The price people pay for tomatoes could skyrocket when an agreement between the U.S. and Mexico over the price of tomatoes ends Tuesday night.
The tomato suspension agreement also eliminated a tax placed on every box brought to the country. If the pricing agreement goes away, the 18 percent tomato tariff comes back.
Avila's Mexican restaurant serves homestyle Tex-Mex meals on Maple Avenue in Dallas and management follows food costs closely.
“The basis of pretty much every Mexican dish is pico de gallo, which is onion, cilantro, tomato and jalapeño so at the root of every single dish we pretty much use tomatoes,” Avila’s Trent Marrs.
Distributors are also warry of what could happen to tomato prices.
“I’m buying as much as I can right now and putting them in our warehouse in the valley and bringing what I can up here,” said Mason Odom, Premier Produce. “University of Arizona has estimated that tomatoes will rise 38 to 70 percent in costs at the retail level.”
The Commerce Department plans to withdraw from an agreement with Mexico on May 7. The deal has been in place sent 1996 and was last ratified in 2013.
It stopped an investigation into whether Mexico was undercutting U.S. tomato producer prices and eliminated a long time tomato tariff.
Commerce Secretary Wilbur Ross says the U.S. is withdrawing to protect American tomato growers from unfair trade practices.
Going forward, there will be nearly an eighteen percent tax on every 25-pound box of tomatoes imported from Mexico.
“We cross just through the Texas valley $1 billion a year of tomato nationwide through Arizona. Texas and California, $3 billion,” Odom said.

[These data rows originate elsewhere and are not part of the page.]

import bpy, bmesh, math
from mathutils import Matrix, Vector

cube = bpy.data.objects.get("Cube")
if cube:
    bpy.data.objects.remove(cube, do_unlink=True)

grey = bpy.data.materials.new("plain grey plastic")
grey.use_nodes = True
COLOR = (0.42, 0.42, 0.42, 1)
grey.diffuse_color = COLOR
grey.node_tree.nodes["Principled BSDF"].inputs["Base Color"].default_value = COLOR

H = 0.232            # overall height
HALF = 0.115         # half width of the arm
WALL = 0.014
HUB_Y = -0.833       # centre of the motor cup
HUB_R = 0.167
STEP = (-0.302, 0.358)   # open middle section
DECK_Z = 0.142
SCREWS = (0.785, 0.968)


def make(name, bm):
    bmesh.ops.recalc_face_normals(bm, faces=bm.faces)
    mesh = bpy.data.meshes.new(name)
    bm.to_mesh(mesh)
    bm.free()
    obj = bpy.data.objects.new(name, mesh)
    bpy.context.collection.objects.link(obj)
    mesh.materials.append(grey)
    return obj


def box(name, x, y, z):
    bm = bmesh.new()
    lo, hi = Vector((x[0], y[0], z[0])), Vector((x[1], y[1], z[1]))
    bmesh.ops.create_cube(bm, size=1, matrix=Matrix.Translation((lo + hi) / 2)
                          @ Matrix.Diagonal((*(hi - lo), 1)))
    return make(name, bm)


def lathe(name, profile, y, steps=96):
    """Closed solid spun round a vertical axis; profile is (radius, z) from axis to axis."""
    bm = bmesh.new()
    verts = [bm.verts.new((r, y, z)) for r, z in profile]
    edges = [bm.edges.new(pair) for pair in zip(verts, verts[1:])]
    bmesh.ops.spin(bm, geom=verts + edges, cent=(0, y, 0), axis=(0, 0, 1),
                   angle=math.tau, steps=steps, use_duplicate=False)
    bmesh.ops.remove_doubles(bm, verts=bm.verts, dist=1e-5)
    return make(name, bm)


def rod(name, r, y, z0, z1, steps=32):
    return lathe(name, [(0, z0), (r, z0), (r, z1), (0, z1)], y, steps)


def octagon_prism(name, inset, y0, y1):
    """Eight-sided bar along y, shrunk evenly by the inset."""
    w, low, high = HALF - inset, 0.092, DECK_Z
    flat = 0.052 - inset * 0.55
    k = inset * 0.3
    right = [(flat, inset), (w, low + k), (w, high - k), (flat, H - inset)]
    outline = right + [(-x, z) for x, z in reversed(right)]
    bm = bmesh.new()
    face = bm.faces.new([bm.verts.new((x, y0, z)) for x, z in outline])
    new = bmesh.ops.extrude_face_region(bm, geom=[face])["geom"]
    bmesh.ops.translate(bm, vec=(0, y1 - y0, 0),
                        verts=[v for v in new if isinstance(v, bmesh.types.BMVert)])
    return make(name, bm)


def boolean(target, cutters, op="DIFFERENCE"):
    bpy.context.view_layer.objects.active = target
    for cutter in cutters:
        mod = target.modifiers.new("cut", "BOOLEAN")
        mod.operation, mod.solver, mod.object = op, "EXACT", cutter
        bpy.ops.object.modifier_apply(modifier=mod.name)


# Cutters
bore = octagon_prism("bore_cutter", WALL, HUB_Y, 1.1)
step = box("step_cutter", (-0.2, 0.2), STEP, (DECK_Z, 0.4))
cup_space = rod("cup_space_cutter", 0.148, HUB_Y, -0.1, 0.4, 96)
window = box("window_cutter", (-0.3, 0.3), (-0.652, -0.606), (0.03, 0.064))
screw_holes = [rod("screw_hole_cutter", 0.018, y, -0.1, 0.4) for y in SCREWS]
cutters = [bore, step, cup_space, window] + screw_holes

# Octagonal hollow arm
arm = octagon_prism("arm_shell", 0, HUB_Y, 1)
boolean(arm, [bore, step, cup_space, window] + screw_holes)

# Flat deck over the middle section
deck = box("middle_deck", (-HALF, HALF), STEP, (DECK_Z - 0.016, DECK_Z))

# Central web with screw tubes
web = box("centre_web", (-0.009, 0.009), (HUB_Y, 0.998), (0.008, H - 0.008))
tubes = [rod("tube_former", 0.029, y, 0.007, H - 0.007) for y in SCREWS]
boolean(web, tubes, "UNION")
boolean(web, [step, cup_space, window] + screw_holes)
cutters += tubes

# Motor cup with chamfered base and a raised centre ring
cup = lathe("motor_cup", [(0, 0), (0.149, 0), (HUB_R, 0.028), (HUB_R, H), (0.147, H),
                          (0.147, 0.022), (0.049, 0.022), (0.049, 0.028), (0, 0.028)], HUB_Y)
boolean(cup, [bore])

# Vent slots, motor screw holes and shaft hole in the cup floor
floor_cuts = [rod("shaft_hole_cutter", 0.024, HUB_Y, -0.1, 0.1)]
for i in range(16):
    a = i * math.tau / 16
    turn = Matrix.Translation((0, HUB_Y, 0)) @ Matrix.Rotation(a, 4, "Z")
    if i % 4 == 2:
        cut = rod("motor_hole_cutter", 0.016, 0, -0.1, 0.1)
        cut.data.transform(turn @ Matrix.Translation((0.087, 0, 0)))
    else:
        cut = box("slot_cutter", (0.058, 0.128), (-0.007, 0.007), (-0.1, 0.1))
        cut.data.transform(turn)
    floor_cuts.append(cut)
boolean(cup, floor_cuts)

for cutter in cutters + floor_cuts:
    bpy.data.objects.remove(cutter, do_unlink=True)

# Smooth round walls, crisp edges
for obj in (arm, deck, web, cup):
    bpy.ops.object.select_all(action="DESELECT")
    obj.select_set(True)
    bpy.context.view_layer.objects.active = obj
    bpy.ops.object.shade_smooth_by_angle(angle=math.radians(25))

That means hundreds of millions annually in a potential tomato tariff.
“It’s staggering and that price gets pushed all the way down to the consumer,” Odom said.